By Brian Dunn
McKeil Marine of Burlington, ON, has been chosen as one of Canada’s Best Managed Companies in 2018 by Deloitte Canada’s leading business awards program, which recognizes excellence in privately-owned Canadian companies.
For over 60 years (celebrating its 60th anniversary in 2016), McKeil has been providing marine transportation and project services for bulk and project shipments throughout the Great Lakes, St. Lawrence River, East Coast and Arctic. It recently moved its head office to Burlington from Hamilton and has sales offices in Montreal, Rothesay, NB, and St. John’s, Newfoundland and Labrador.
The company’s annual growth rate is typically in the low double digits, according to President and CEO Steve Fletcher who attributes the Deloitte award to hard work and dedication of its 375 shore-based, sailing and seasonal workers. Treating crew (employees) like family and driving forward as a high-performance team is always a focus for McKeil. This is how we have and will continue to operate.”
Most of the company’s growth comes from long-term contracts with existing clients in what Mr. Fletcher calls a cyclical business. For example, McKeil completed a project last year after 3 1/2 years of providing construction support for the Hebron oilfield Project Gravity Based Structure in Bull Arm, NL. It is currently completing an assignment using two barges to move workers and construction material for 27 Siemens turbines being built on Amherst Island off Kingston which are expected to produce 75 megawatts of generating capacity.
“We really don’t have one operating base,” said Mr. Fletcher. “We go where we’re needed and do repair work and dry-docking during the off season where we end a project before winter, or where we expect to be working in the spring. McKeil’s Amherst assets were originally on the East Coast, for example, and will go back there once the turbine project is finished.”
McKeil has considered acquisitions to grow the business, but is sticking to its core competence which is moving smaller loads in the 10,000-15,000-tonnes range. “We’re not competing with Algoma or CSL. We try to secure smaller niche cargos like specialty coal used in the refinery business. We may do four trips a year moving 10,000 tonnes per trip, which makes it easier for clients to manage inventory, rather than moving it all at once.”
McKeil is seeing moderate growth in various industries such as the steel industry, specialty raw materials, slabs and cement. It also transports niche size cargo loads in the agri-sector. “One silo may contain 12,000 tonnes of grain which we might transport in a single load. Transporting 25,000 tonnes in a single load would be far more difficult because there can be congestion on the St. Lawrence and it might be hard to accommodate 25,000 tonnes. We’re often competing against rail and truck, so we try to be cost competitive to gain a few percentage points of new business.”
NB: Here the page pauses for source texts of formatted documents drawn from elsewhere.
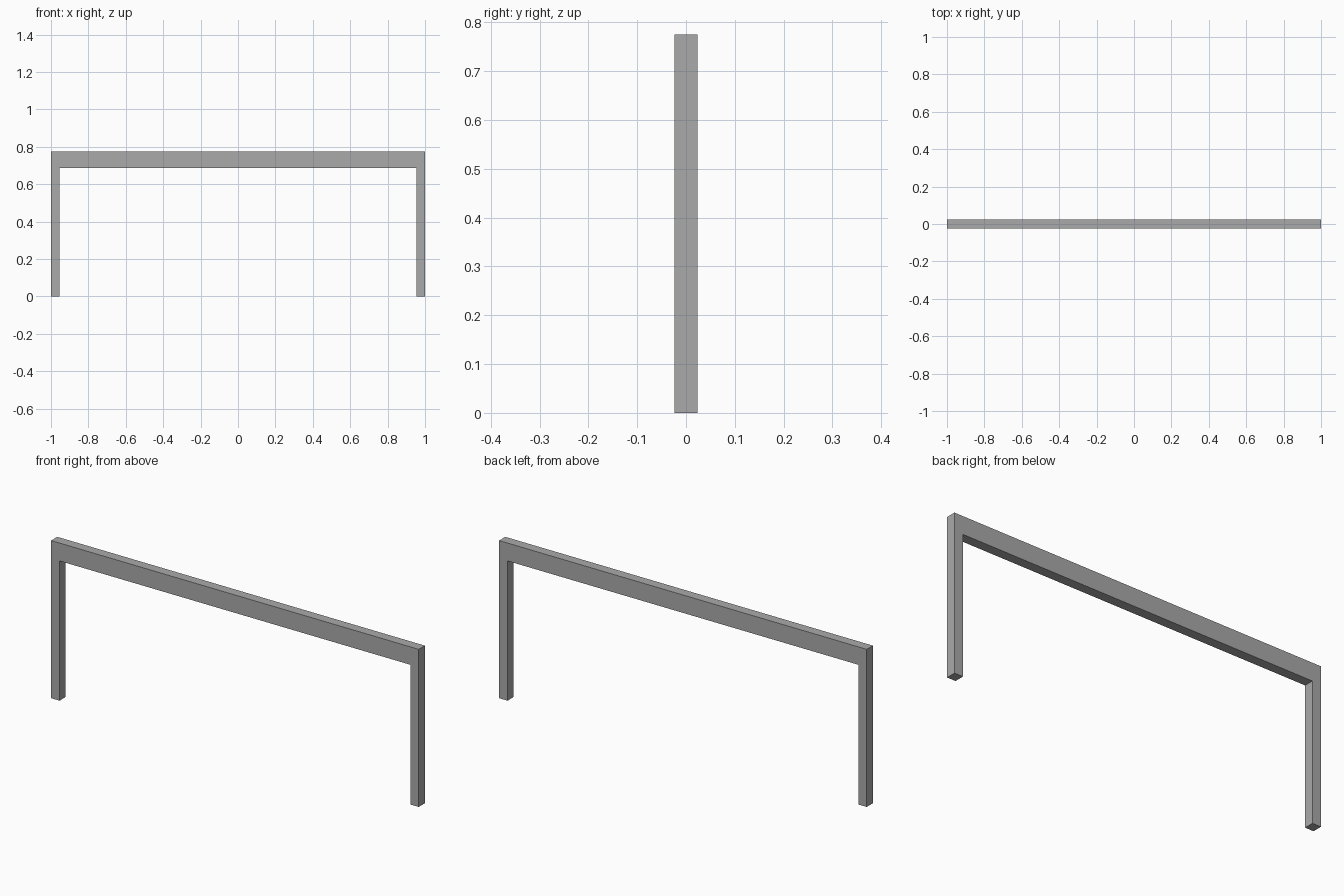
import bpy
import bmesh

cube = bpy.data.objects.get("Cube")
if cube:
    bpy.data.objects.remove(cube, do_unlink=True)

HALF_WIDTH = 1.0
HEIGHT = 0.775
DEPTH = 0.048
POST = 0.046
BEAM_BOTTOM = 0.687

# Plain grey finish
grey = bpy.data.materials.new("grey")
grey.use_nodes = True
colour = (0.4, 0.4, 0.4, 1.0)
grey.diffuse_color = colour
grey.node_tree.nodes["Principled BSDF"].inputs["Base Color"].default_value = colour

# Frame outline: right half, mirrored to close the arch
inner = HALF_WIDTH - POST
half = [(inner, BEAM_BOTTOM), (inner, 0), (HALF_WIDTH, 0), (HALF_WIDTH, HEIGHT)]
outline = half + [(-x, z) for x, z in reversed(half)]

# Two posts and a crossbeam as one extruded profile
bm = bmesh.new()
face = bm.faces.new([bm.verts.new((x, -DEPTH / 2, z)) for x, z in outline])
result = bmesh.ops.extrude_face_region(bm, geom=[face], use_keep_orig=True)
moved = [g for g in result["geom"] if isinstance(g, bmesh.types.BMVert)]
bmesh.ops.translate(bm, verts=moved, vec=(0, DEPTH, 0))
bmesh.ops.recalc_face_normals(bm, faces=bm.faces)

mesh = bpy.data.meshes.new("arch_frame")
bm.to_mesh(mesh)
bm.free()
mesh.materials.append(grey)
frame = bpy.data.objects.new("arch_frame", mesh)
bpy.context.collection.objects.link(frame)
The steel and aluminum business is doing well, except for the uncertainty of potential U.S. tariffs which could leave producers exposed to a sudden change in U.S. trade policy.
“There’s a great deal of iron ore being exported to China which is attractive for Algoma and CSL, and which allows us to pick up marginal business that is not cost effective for them,” said Mr. Fletcher.
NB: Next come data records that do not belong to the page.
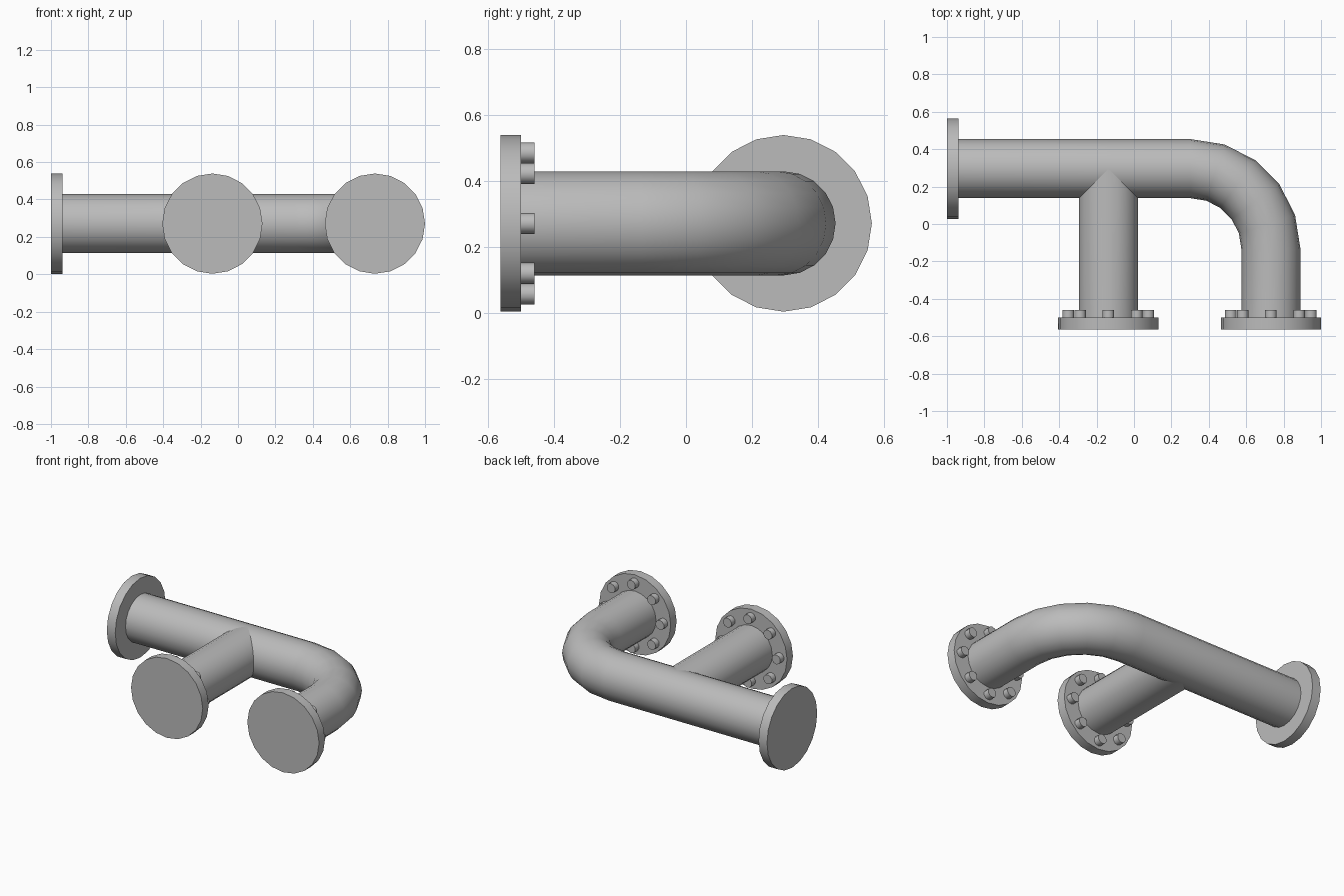
import bpy, bmesh
from math import sin, cos, pi, radians
from mathutils import Vector, Matrix

if "Cube" in bpy.data.objects:
    bpy.data.objects.remove(bpy.data.objects["Cube"], do_unlink=True)

SIDES = 20
PIPE_R, FLANGE_R, FLANGE_T = 0.158, 0.268, 0.063
BOLT_R, BOLT_CIRCLE, BOLT_LEN = 0.032, 0.214, 0.04
AXIS_Z, RUN_Y = 0.271, 0.296
FRONT_Y = -0.563
BRANCH_X, OUTLET_X = -0.137, 0.732
BEND_R = 0.43

steel = bpy.data.materials.new("grey steel")
steel.use_nodes = True
GREY = (0.5, 0.5, 0.5, 1)
steel.diffuse_color = GREY
steel.node_tree.nodes["Principled BSDF"].inputs["Base Color"].default_value = GREY


def finish(bm, name):
    """Turn a bmesh into a smooth-shaded object with sharp rims."""
    bmesh.ops.recalc_face_normals(bm, faces=bm.faces)
    mesh = bpy.data.meshes.new(name)
    bm.to_mesh(mesh)
    bm.free()
    mesh.materials.append(steel)
    obj = bpy.data.objects.new(name, mesh)
    bpy.context.collection.objects.link(obj)
    bpy.ops.object.select_all(action='DESELECT')
    obj.select_set(True)
    bpy.context.view_layer.objects.active = obj
    bpy.ops.object.shade_smooth_by_angle(angle=radians(40))
    return obj


def cylinder(bm, center, axis, radius, depth, sides):
    turn = Matrix.Rotation(pi / 2, 4, 'Y' if axis == 'X' else 'X')
    bmesh.ops.create_cone(bm, cap_ends=True, segments=sides, radius1=radius,
                          radius2=radius, depth=depth,
                          matrix=Matrix.Translation(center) @ turn)


def ring(bm, x, y, heading):
    """Pipe cross-section at (x, y), square to the heading in plan."""
    side = Vector((-sin(heading), cos(heading), 0))
    center = Vector((x, y, AXIS_Z))
    return [bm.verts.new(center + PIPE_R * (side * cos(a) + Vector((0, 0, sin(a)))))
            for a in (2 * pi * i / SIDES for i in range(SIDES))]


def bridge(bm, rings):
    for a, b in zip(rings, rings[1:]):
        for i in range(SIDES):
            j = (i + 1) % SIDES
            bm.faces.new((a[i], a[j], b[j], b[i]))


# Main run with its elbow
bm = bmesh.new()
bend_x, bend_y = OUTLET_X - BEND_R, RUN_Y - BEND_R
rings = [ring(bm, -1 + FLANGE_T / 2, RUN_Y, 0)]
for k in range(6):
    a = radians(18 * k)
    rings.append(ring(bm, bend_x + BEND_R * sin(a), bend_y + BEND_R * cos(a), -a))
rings.append(ring(bm, OUTLET_X, FRONT_Y + FLANGE_T / 2, -pi / 2))
bridge(bm, rings)
finish(bm, "main_pipe")

# Branch, mitred where it meets the run
bm = bmesh.new()
rings = [ring(bm, BRANCH_X, y, -pi / 2) for y in (FRONT_Y + FLANGE_T / 2, RUN_Y)]
for v in rings[1]:
    v.co.y -= abs(v.co.x - BRANCH_X)
bridge(bm, rings)
finish(bm, "branch_pipe")

# End flange on the run
bm = bmesh.new()
cylinder(bm, (-1 + FLANGE_T / 2, RUN_Y, AXIS_Z), 'X', FLANGE_R, FLANGE_T, SIDES)
finish(bm, "end_flange")

# Front flanges with a circle of eight bolts behind each
for label, x in (("branch", BRANCH_X), ("outlet", OUTLET_X)):
    bm = bmesh.new()
    cylinder(bm, (x, FRONT_Y + FLANGE_T / 2, AXIS_Z), 'Y', FLANGE_R, FLANGE_T, SIDES)
    finish(bm, label + "_flange")
    bm = bmesh.new()
    for k in range(8):
        a = k * pi / 4
        cylinder(bm, (x + BOLT_CIRCLE * cos(a), FRONT_Y + FLANGE_T + BOLT_LEN / 2,
                      AXIS_Z + BOLT_CIRCLE * sin(a)), 'Y', BOLT_R, BOLT_LEN, 10)
    finish(bm, label + "_flange_bolts")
In October, 2016, McKeil sold a majority share of the company to TorQuest Partners, which specializes in mid-market companies and manages more than $2 billion in equity capital. Without taking on too much debt, the deal allowed McKeil to purchase Ardita, a 139-metre bulk carrier previously used to carry grain and soybeans, and to convert it into a cement carrier at a cost of more than $20 million. McKeil began transporting cement on this vessel for its client Lehigh Cement to customers along Lake Ontario and Lake Erie earlier this year. “In order for the company to grow, we realized we needed additional capital. TorQuest has deep pockets which allow us to build the business and we get good insight from seasoned veterans in the investment community. We basically got financial capital and intellectual capital together.”
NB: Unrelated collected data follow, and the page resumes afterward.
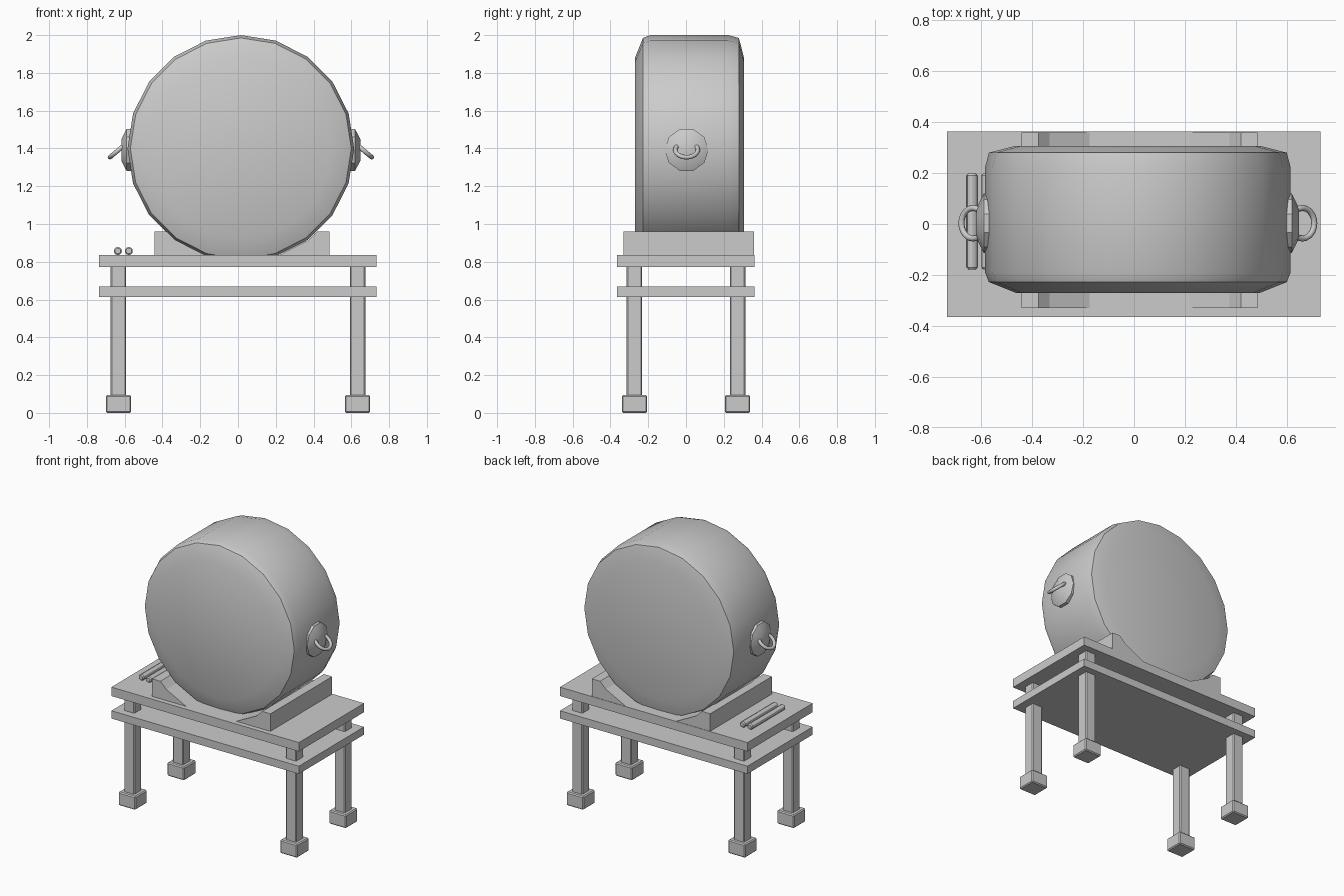
import bpy, bmesh
from math import sin, cos, pi, radians
from mathutils import Matrix, Vector

if "Cube" in bpy.data.objects:
    bpy.data.objects.remove(bpy.data.objects["Cube"])

CX, CZ = 0.015, 1.40  # drum centre


def finish(name, bm, smooth=False, bevel=0):
    bmesh.ops.recalc_face_normals(bm, faces=bm.faces)
    me = bpy.data.meshes.new(name)
    bm.to_mesh(me)
    bm.free()
    ob = bpy.data.objects.new(name, me)
    bpy.context.collection.objects.link(ob)
    if bevel:
        m = ob.modifiers.new("bevel", 'BEVEL')
        m.width, m.segments = bevel, 1
    if smooth:
        bpy.ops.object.select_all(action='DESELECT')
        ob.select_set(True)
        bpy.context.view_layer.objects.active = ob
        bpy.ops.object.shade_smooth_by_angle(angle=radians(30))
    return ob


def box(name, lo, hi, bevel=0):
    lo, hi = Vector(lo), Vector(hi)
    bm = bmesh.new()
    bmesh.ops.create_cube(bm, size=1, matrix=Matrix.Translation((lo + hi) / 2)
                          @ Matrix.Diagonal((*(hi - lo), 1)))
    return finish(name, bm, bevel=bevel)


def lathe(name, profile, sides, place, phase=0):
    """Capped rings from (position along axis, radius); place maps to 3D."""
    bm = bmesh.new()
    rings = []
    for t, r in profile:
        angles = [2 * pi * i / sides + phase for i in range(sides)]
        rings.append([bm.verts.new(place(t, r * sin(a), r * cos(a))) for a in angles])
    for a, b in zip(rings, rings[1:]):
        for i in range(sides):
            j = (i + 1) % sides
            bm.faces.new((a[i], a[j], b[j], b[i]))
    bm.faces.new(rings[0])
    bm.faces.new(rings[-1])
    return finish(name, bm, smooth=True)


# Stand: top, shelf, legs and feet
box("table_top", (-0.735, -0.365, 0.773), (0.732, 0.363, 0.836))
box("shelf", (-0.735, -0.365, 0.614), (0.732, 0.363, 0.669))
for sx, nx in ((-1, "left"), (1, "right")):
    for sy, ny in ((-1, "front"), (1, "back")):
        x, y = sx * 0.633, sy * 0.273
        box(f"{ny}_{nx}_leg", (x - 0.041, y - 0.041, 0.05), (x + 0.041, y + 0.041, 0.78), 0.006)
        box(f"{ny}_{nx}_foot", (x - 0.067, y - 0.067, 0), (x + 0.067, y + 0.067, 0.095), 0.007)

# Drum body
lathe("drum_body", [(-0.27, 0.48), (-0.228, 0.585), (-0.19, 0.6),
                    (0.222, 0.6), (0.28, 0.585), (0.307, 0.48)],
      20, lambda t, u, v: (CX + u, t, CZ + v))

# Cradle blocks following the drum curve
for s, side in ((-1, "left"), (1, "right")):
    bm = bmesh.new()
    outline = [(0.463, 0.83), (0.17, 0.83), (0.185, 0.83), (0.353, 0.915), (0.398, 0.96), (0.463, 0.96)]
    outline.pop(1)
    face = bm.faces.new([bm.verts.new((CX + 0.007 + s * x, -0.33, z)) for x, z in outline])
    ext = bmesh.ops.extrude_face_region(bm, geom=[face])
    bmesh.ops.translate(bm, vec=(0, 0.69, 0),
                        verts=[g for g in ext["geom"] if isinstance(g, bmesh.types.BMVert)])
    finish(f"{side}_cradle", bm)

# Side plates and ring handles
for s, side in ((-1, "left"), (1, "right")):
    lathe(f"{side}_handle_plate", [(0.56, 0.116), (0.605, 0.116), (0.633, 0.06)], 10,
          lambda t, u, v: (CX + s * t, 0.003 + u, 1.392 + v), phase=pi / 10)
    bpy.ops.mesh.primitive_torus_add(
        major_radius=0.06, minor_radius=0.012, major_segments=20, minor_segments=8,
        location=(CX + s * 0.647, 0.003, 1.392), rotation=(0, s * radians(40), 0))
    ring = bpy.context.object
    ring.name = f"{side}_ring_handle"
    bpy.ops.object.shade_smooth_by_angle(angle=radians(60))

# Drumsticks lying on the table
for n, x in (("outer", -0.636), ("inner", -0.578)):
    lathe(f"{n}_drumstick", [(-0.178, 0.015), (-0.17, 0.021), (0.19, 0.021), (0.198, 0.015)],
          12, lambda t, u, v: (x + u, t, 0.857 + v))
With the acquisition of Ardita, the company now operates four bulk carriers, 22 tugs and 30 barges. It is not necessarily the company’s intention to acquire more vessels. It will probably add more tugs and barges before another bulk carrier.
“But it will be based on opportunities. Certain cargo is best suited for barges and others for ship.”
Most of McKeil’s business is short-sea operations where it will usually transport cargo to a rail depot to continue the journey. A major client continues to be Aluminerie Alouette of Sept-Îles for whom McKeil transports aluminum to Oswego, NY, Toledo and Detroit.
Some of the challenges facing the company are regulatory changes, and the company’s limited capability to compete effectively with federal pilotage authorities to retain experienced employees. “We need to find a more cost effective way to provide services on an underutilized St. Lawrence Seaway. And the Pilotage Authority is recruiting from our industry which makes it challenging for us, as our crews are extremely experienced and are very familiar with the handling characteristics of our vessels.”